Observer says HSUS has no other 'face-saving option'
By DAN WHEAT
United Egg Producers may want to continue its campaign for federal egg-laying hen standards next year, but the Humane Society of the United States is not saying what it will do.
"We'll make a judgment when the Congress adjourns for this year," HSUS president Wayne Pacelle said.
After years of battling each other, HSUS and United Egg Producers, an industry group, reached an agreement in 2011 that ended HSUS-led initiative efforts in Washington and Oregon to mandate cage-free facilities. Both sides have been working for passage of companion House and Senate bills that would require egg producers throughout the country to switch to larger cages for egg-laying hens over 15 to 18 years at a cost UEP has estimated at $4 billion. The bills would supersede state laws regulating egg production.
While the bills have 151 House sponsors and 19 Senate sponsors, opponents have defeated their movement as either stand-alone bills or amendments to a new farm bill.
The American Farm Bureau Federation, National Cattlemen's Beef Association, National Pork Producers Council and other big meat and dairy trade groups argue the bills set bad precedent that could lead to national production and welfare standards for other livestock.
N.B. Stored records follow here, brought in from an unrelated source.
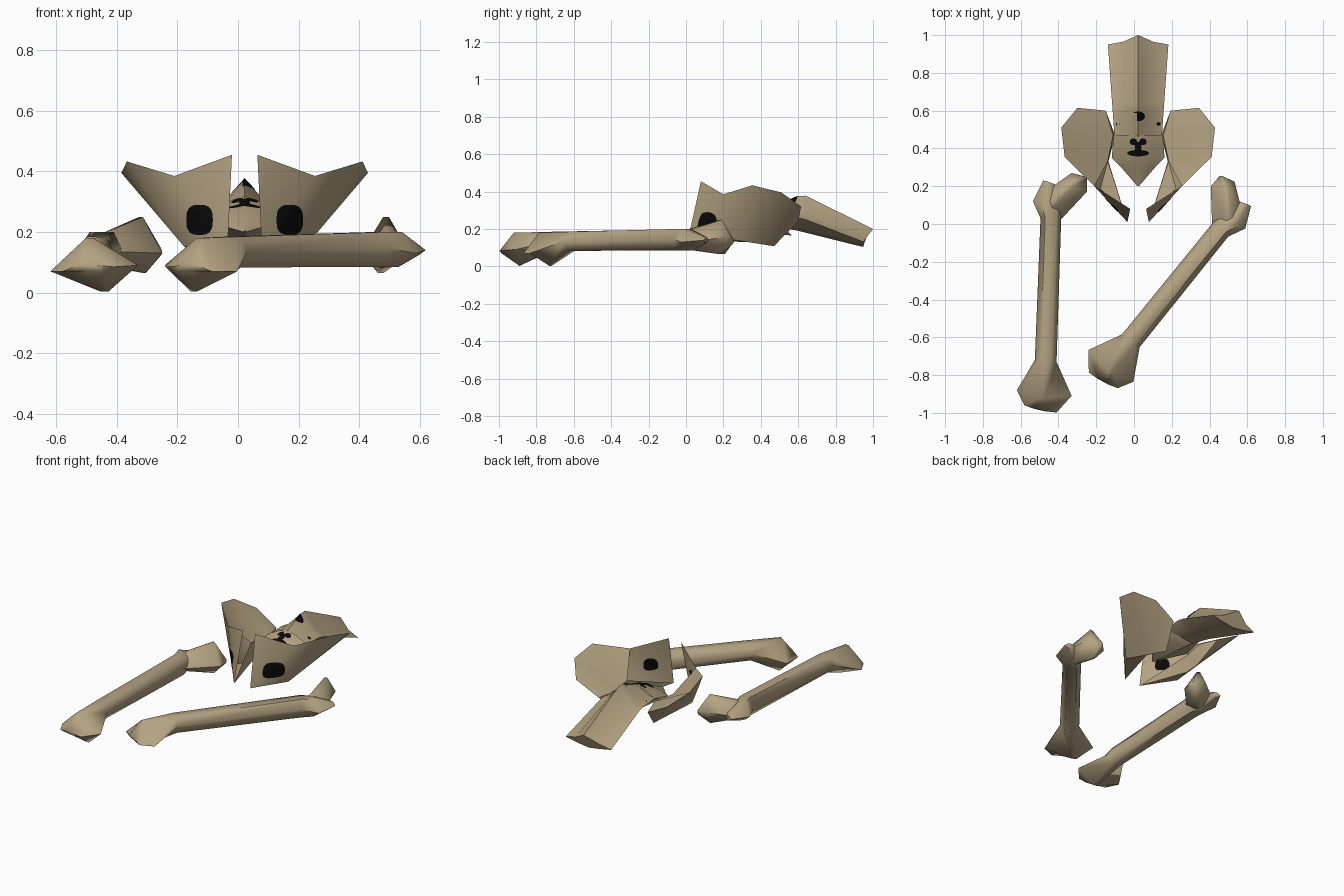
import bpy, bmesh, math
from mathutils import Vector, Matrix
from mathutils.bvhtree import BVHTree

if "Cube" in bpy.data.objects:
    bpy.data.objects.remove(bpy.data.objects["Cube"])

CX = 0.022  # mirror line of pelvis and spine


def material(name, rgb):
    m = bpy.data.materials.new(name)
    m.diffuse_color = (*rgb, 1)
    m.use_nodes = True
    m.node_tree.nodes["Principled BSDF"].inputs["Base Color"].default_value = m.diffuse_color
    return m


BONE = material("aged_bone", (0.46, 0.365, 0.225))
BLACK = material("black_hollow", (0.003, 0.003, 0.003))


def finish(name, bm, mat, angle=45):
    bmesh.ops.remove_doubles(bm, verts=bm.verts, dist=0.0005)
    bmesh.ops.recalc_face_normals(bm, faces=bm.faces)
    me = bpy.data.meshes.new(name)
    bm.to_mesh(me)
    bm.free()
    me.materials.append(mat)
    me.polygons.foreach_set("use_smooth", [True] * len(me.polygons))
    me.set_sharp_from_angle(angle=math.radians(angle))
    ob = bpy.data.objects.new(name, me)
    bpy.context.collection.objects.link(ob)
    return ob


def loft(bm, rings):
    rows = [[bm.verts.new(p) for p in r] for r in rings]
    n = len(rows[0])
    for a, b in zip(rows, rows[1:]):
        for i in range(n):
            j = (i + 1) % n
            bm.faces.new((a[i], a[j], b[j], b[i]))
    bm.faces.new(rows[0][::-1])
    bm.faces.new(rows[-1])


def six(left, top, right, bottom, f):
    """Six-sided ring from its four extremes; f = half width of top and bottom."""
    L, T, R, B = map(Vector, (left, top, right, bottom))
    d = (R - L).normalized() * f
    d.z = 0
    return [L, T - d, T + d, R, B + d, B - d]


# thigh bones: shaft with knee end and hip end, plus neck and ball
SHAFT = [
    ((-.58, -.96, .07), (-.50, -.985, .09), (-.41, -.998, .085), (-.48, -.98, .07), .03),
    ((-.62, -.88, .07), (-.49, -.92, .18), (-.33, -.91, .09), (-.44, -.89, .003), .012),
    ((-.525, -.72, .135), (-.467, -.72, .185), (-.41, -.73, .135), (-.467, -.72, .083), .03),
    ((-.495, .03, .145), (-.44, .04, .2), (-.385, .04, .145), (-.44, .03, .085), .03),
    ((-.535, .12, .13), (-.465, .1, .2), (-.39, .12, .135), (-.45, .1, .085), .025),
    ((-.48, .23, .14), (-.45, .222, .155), (-.42, .21, .14), (-.45, .22, .125), .01),
]
NECK = [
    ((-.43, .20, .14), (-.44, .10, .198), (-.39, .02, .135), (-.43, .1, .088), .02),
    ((-.33, .27, .16), (-.32, .215, .25), (-.25, .17, .13), (-.31, .2, .065), .01),
    ((-.262, .252, .137), (-.255, .247, .145), (-.25, .24, .13), (-.257, .247, .122), .003),
]


def thigh_bone(name, matrix):
    bm = bmesh.new()
    loft(bm, [six(*s) for s in SHAFT])
    loft(bm, [six(*s) for s in NECK])
    bm.transform(matrix)
    return finish(name, bm, BONE, 60)


thigh_bone("left_thigh_bone", Matrix.Identity(4))
thigh_bone("right_thigh_bone",
           Matrix.Translation((.412, -.083, 0)) @ Matrix.Rotation(math.radians(-41), 4, 'Z')
           @ Matrix.Translation((-.44, .04, 0)) @ Matrix.Scale(-1, 4, (1, 0, 0)))

# pelvis halves: shallow upper bowl, outer shell, inner wall and front plate
P = dict(
    E=(-.035, .01, .14), F=(-.02, .08, .455), H=(-.21, .2, .385), D=(-.367, .355, .433),
    C=(-.385, .51, .395), B=(-.30, .615, .32), A=(-.15, .60, .24), J=(-.10, .47, .108),
    G=(-.135, .33, .13), I=(-.178, .19, .152), M=(-.11, .47, .25), N=(-.14, .33, .25))
FACES = "EFH EHI IHD IDC ICJ JCB JBA IJG EIG HDN DCN CMN CBM BAM NMJG AMJ ENG".split()


def pelvis_half(name, mirrored):
    bm = bmesh.new()
    v = {}
    for k, (x, y, z) in P.items():
        v[k] = bm.verts.new((2 * CX - x if mirrored else x, y, z))
    for f in FACES:
        bm.faces.new([v[k] for k in f])
    return finish(name, bm, BONE, 40)


left_half = pelvis_half("left_pelvis", False)
right_half = pelvis_half("right_pelvis", True)


# lower spine: ridged column with flat side flanges
def spine_ring(y, w, zw, c, zc, zr, zb, tip=0):
    half = [(w, y, zw), (c, y + tip * .3, zc), (0, y + tip, zr)]
    top = [(-x, a, z) for x, a, z in half] + half[1::-1]
    low = [(c * .9, y, zb + .01), (0, y, zb), (-c * .9, y, zb + .01)]
    return [(CX + x, a, z) for x, a, z in top + low]


bm = bmesh.new()
loft(bm, [spine_ring(*s) for s in (
    (.46, .125, .26, .08, .275, .315, .22),
    (.60, .135, .26, .08, .29, .375, .19),
    (.64, .138, .25, .08, .28, .378, .18),
    (.95, .16, .13, .08, .155, .2, .103, .05))])
spine = finish("lower_spine", bm, BONE, 40)

# tail bone: curved wedge narrowing to a tip, with a keel below
bm = bmesh.new()
rows = []
for y, w, zs, zm in ((.2, .004, .2, .205), (.30, .09, .225, .25),
                     (.35, .14, .24, .28), (.47, .13, .265, .318)):
    rows.append([bm.verts.new((CX + w * t, y, zs + (zm - zs) * (1 - abs(t) ** 1.5)))
                 for t in (-1, -.5, 0, .5, 1)])
keel = bm.verts.new((CX, .566, .165))
for a, b in zip(rows, rows[1:]):
    for i in range(4):
        bm.faces.new((a[i], a[i + 1], b[i + 1], b[i]))
    bm.faces.new((b[0], keel, a[0]))
    bm.faces.new((a[4], keel, b[4]))
tail = finish("tail_bone", bm, BONE, 60)


# black hollows: thin discs draped on the bone along a direction
def hollow(name, target, centre, rx, ry, direction, lift=.004, power=1.0):
    d = Vector(direction)
    u = Vector((1, 0, 0))
    w = Vector((0, 1, 0)) if abs(d.z) > .5 else Vector((0, 0, 1))
    me = target.data
    tree = BVHTree.FromPolygons([v.co for v in me.vertices],
                                [tuple(p.vertices) for p in me.polygons])
    bm = bmesh.new()

    def drape(r, a):
        c, s = math.cos(a), math.sin(a)
        c, s = (math.copysign(abs(q) ** power, q) for q in (c, s))
        o = Vector(centre) + u * rx * r * c + w * ry * r * s - d * 2
        hit = tree.ray_cast(o, d)[0]
        return bm.verts.new(hit - d * lift) if hit else None

    n = 20
    rings = [[drape(r, 2 * math.pi * i / n) for i in range(n)] for r in (.02, .35, .7, 1)]
    if all(rings[0]):
        bm.faces.new(rings[0])
    for a, b in zip(rings, rings[1:]):
        for i in range(n):
            q = (a[i], a[(i + 1) % n], b[(i + 1) % n], b[i])
            if all(q):
                bm.faces.new(q)
    finish(name, bm, BLACK, 60)


for side, half, x, s in (("left", left_half, -.127, -1), ("right", right_half, .171, 1)):
    hollow(side + "_hip_socket_front", half, (x, 0, .24), .044, .05, (0, 1, 0), .004, .7)
    hollow(side + "_hip_socket_back", half, (x - s * .005, 0, .275), .032, .04,
           (0, 1, 0), -.004, .8)
hollow("spine_hollow", spine, (CX, .57, 0), .036, .026, (0, 0, -1))
hollow("tail_hollow_wide", tail, (CX, .375, 0), .058, .017, (0, 0, -1))
hollow("tail_hollow_narrow", tail, (CX, .405, 0), .018, .03, (0, 0, -1))
for x in (-.025, .025):
    hollow("tail_hollow_lobe", tail, (CX + x, .435, 0), .02, .018, (0, 0, -1))
for x in (-.085, .13):
    hollow("flange_hollow", spine, (x, .53, 0), .011, .009, (0, 0, -1))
Those groups have been "extremely influential" in opposing the bills, Paul Shapiro, senior director of Factory Farming Campaign at HSUS, has said.
The HSUS-UEP agreement expires Dec. 31. It has not been extended and no extension is being discussed as the focus is still on passage this year, Shapiro said.
The likelihood of passage is remote, said Colin Woodall, vice president of government affairs of the National Cattlemen's Beef Association in Washington, D.C.
Mitch Head, spokesman for UEP, said UEP and HSUS have made commitments to continue their agreement until legislation is passed.
Bradley Miller, national director of the Humane Farming Association in San Rafael, Calif., said HSUS has no other "face-saving option" than continuing its alliance with UEP.
"After raising funds and having activists gather hundreds of thousands of signatures to qualify the Washington state anti-cage ballot measure, HSUS abruptly cut a deal with UEP, killed the Washington and Oregon ballot measures and publicly endorsed the very egg factory cages it had long condemned," Miller said.
HSUS claimed the deal would quickly result in federal legislation regulating cage space but it hasn't, Miller said.
The Humane Farming Association opposes the deal as a cave-in by HSUS, he said.
"Wayne Pacelle can't very well revive the aborted ballot measures," Miller said. "He killed those in exchange for nothing but air. Nor can he initiate a new campaign to outlaw egg factory cages because he's now on record as endorsing them."
The House bill, HR3798, was introduced last January by Rep. Kurt Schrader, D-Ore., at the urging of Northwest egg producers. The Senate bill was introduced in May by Sen. Dianne Feinstein, D-Calif.
While the bills have bipartisan support, most Republicans tend to be against them and the Nov. 6 general election didn't change the political dynamics, Woodall said.
If the bills are not passed this year, new legislation would have to be introduced in the next session, Woodall said. It can be harder to build momentum for a second attempt because members think twice about sponsoring the same bill again, he said.